>>>>

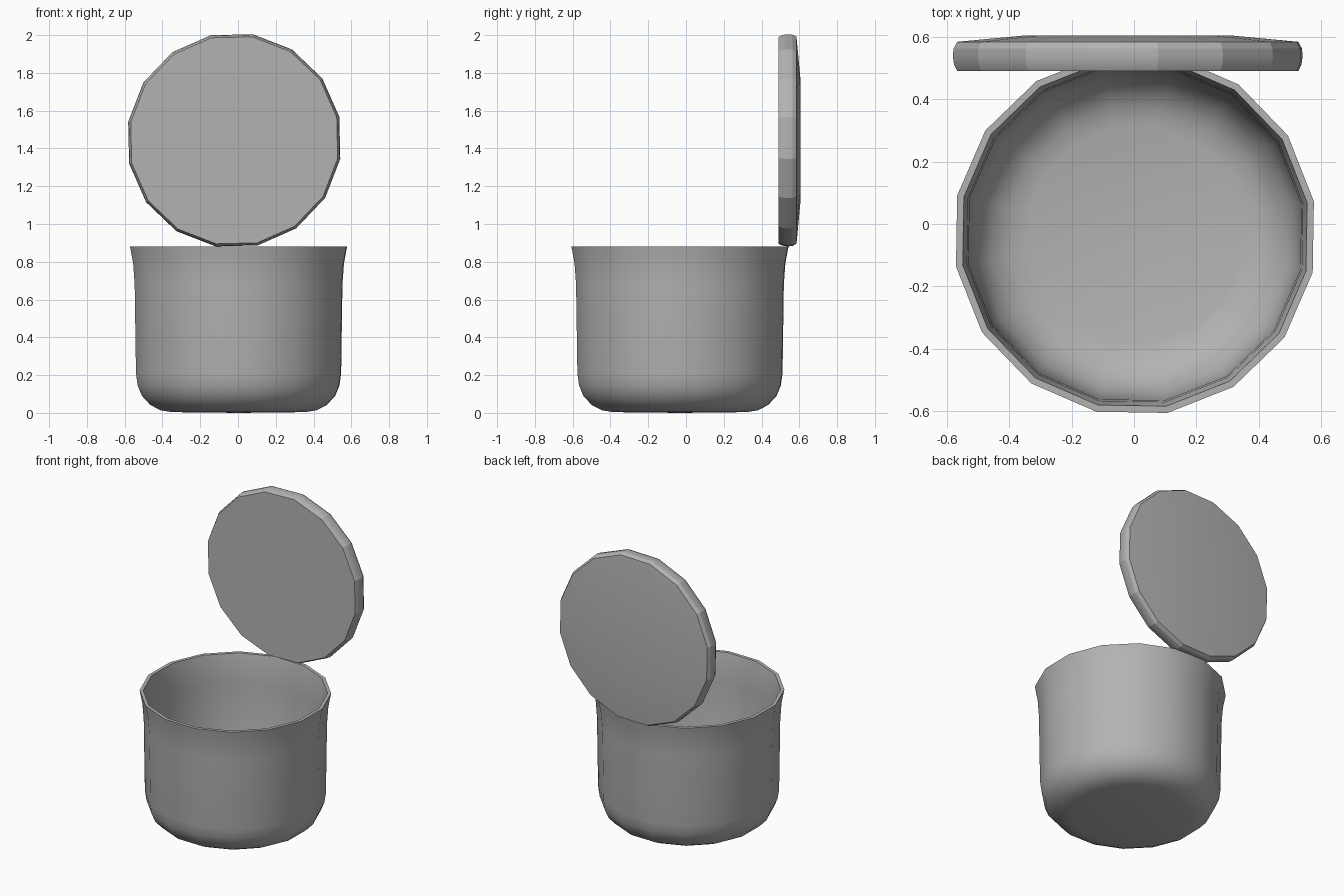
import bpy, bmesh, math
from mathutils import Matrix

if "Cube" in bpy.data.objects:
    bpy.data.objects.remove(bpy.data.objects["Cube"])

SIDES = 16

# Mid-grey metal
grey = bpy.data.materials.new("mid_grey")
grey.diffuse_color = (0.45, 0.45, 0.45, 1)
grey.use_nodes = True
grey.node_tree.nodes["Principled BSDF"].inputs["Base Color"].default_value = grey.diffuse_color


def lathe(name, profile, phase, matrix, smooth_angle):
    """Revolve (radius, height) points around z; radius 0 makes a pole."""
    bm = bmesh.new()
    rings = []
    for r, h in profile:
        if r == 0:
            rings.append([bm.verts.new((0, 0, h))] * SIDES)
            continue
        angles = [math.radians(phase) + math.tau * i / SIDES for i in range(SIDES)]
        rings.append([bm.verts.new((r * math.cos(a), r * math.sin(a), h)) for a in angles])
    for low, high in zip(rings, rings[1:]):
        for i in range(SIDES):
            j = (i + 1) % SIDES
            corners = list(dict.fromkeys((low[i], low[j], high[j], high[i])))
            bm.faces.new(corners)
    bm.transform(matrix)
    bmesh.ops.recalc_face_normals(bm, faces=bm.faces)
    mesh = bpy.data.meshes.new(name)
    bm.to_mesh(mesh)
    bm.free()
    mesh.materials.append(grey)
    obj = bpy.data.objects.new(name, mesh)
    bpy.context.collection.objects.link(obj)
    bpy.ops.object.select_all(action='DESELECT')
    obj.select_set(True)
    bpy.context.view_layer.objects.active = obj
    bpy.ops.object.shade_smooth_by_angle(angle=math.radians(smooth_angle))
    return obj


# Pot: outer wall from the base up, over the rim and down the inside
pot_profile = [
    (0, 0), (0.36, 0.004), (0.42, 0.014), (0.475, 0.042), (0.52, 0.09),
    (0.543, 0.145), (0.552, 0.21), (0.559, 0.68), (0.567, 0.79), (0.584, 0.88),
    (0.562, 0.88), (0.548, 0.80), (0.543, 0.68), (0.533, 0.21),
    (0.51, 0.135), (0.465, 0.075), (0.41, 0.045), (0.35, 0.032), (0, 0.03),
]
lathe("pot", pot_profile, 10.3, Matrix.Translation((0.003, -0.032, 0)), 40)

# Lid: standing upright behind the pot, flat underside facing the front
lid_profile = [(0, 0), (0.556, 0), (0.566, 0.02), (0.57, 0.047), (0.568, 0.072),
               (0.556, 0.094), (0.34, 0.114), (0, 0.114)]
upright = Matrix.Translation((-0.02, 0.491, 1.443)) @ Matrix.Rotation(math.radians(-90), 4, 'X')
# The lid's local y points down once upright, so the phase is mirrored
lathe("lid", lid_profile, -12.6, upright, 18)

<<<<

**YOUR GOAL:**
Copy, exactly and only, the lines above that begin with the one containing "low[j], high[j], high[i])))" and finish with the one containing "upright = Matrix.Translation((-0.02, 0.491, 1.443))".

**SOLUTION TO THIS TASK:**
            corners = list(dict.fromkeys((low[i], low[j], high[j], high[i])))
            bm.faces.new(corners)
    bm.transform(matrix)
    bmesh.ops.recalc_face_normals(bm, faces=bm.faces)
    mesh = bpy.data.meshes.new(name)
    bm.to_mesh(mesh)
    bm.free()
    mesh.materials.append(grey)
    obj = bpy.data.objects.new(name, mesh)
    bpy.context.collection.objects.link(obj)
    bpy.ops.object.select_all(action='DESELECT')
    obj.select_set(True)
    bpy.context.view_layer.objects.active = obj
    bpy.ops.object.shade_smooth_by_angle(angle=math.radians(smooth_angle))
    return obj


# Pot: outer wall from the base up, over the rim and down the inside
pot_profile = [
    (0, 0), (0.36, 0.004), (0.42, 0.014), (0.475, 0.042), (0.52, 0.09),
    (0.543, 0.145), (0.552, 0.21), (0.559, 0.68), (0.567, 0.79), (0.584, 0.88),
    (0.562, 0.88), (0.548, 0.80), (0.543, 0.68), (0.533, 0.21),
    (0.51, 0.135), (0.465, 0.075), (0.41, 0.045), (0.35, 0.032), (0, 0.03),
]
lathe("pot", pot_profile, 10.3, Matrix.Translation((0.003, -0.032, 0)), 40)

# Lid: standing upright behind the pot, flat underside facing the front
lid_profile = [(0, 0), (0.556, 0), (0.566, 0.02), (0.57, 0.047), (0.568, 0.072),
               (0.556, 0.094), (0.34, 0.114), (0, 0.114)]
upright = Matrix.Translation((-0.02, 0.491, 1.443)) @ Matrix.Rotation(math.radians(-90), 4, 'X')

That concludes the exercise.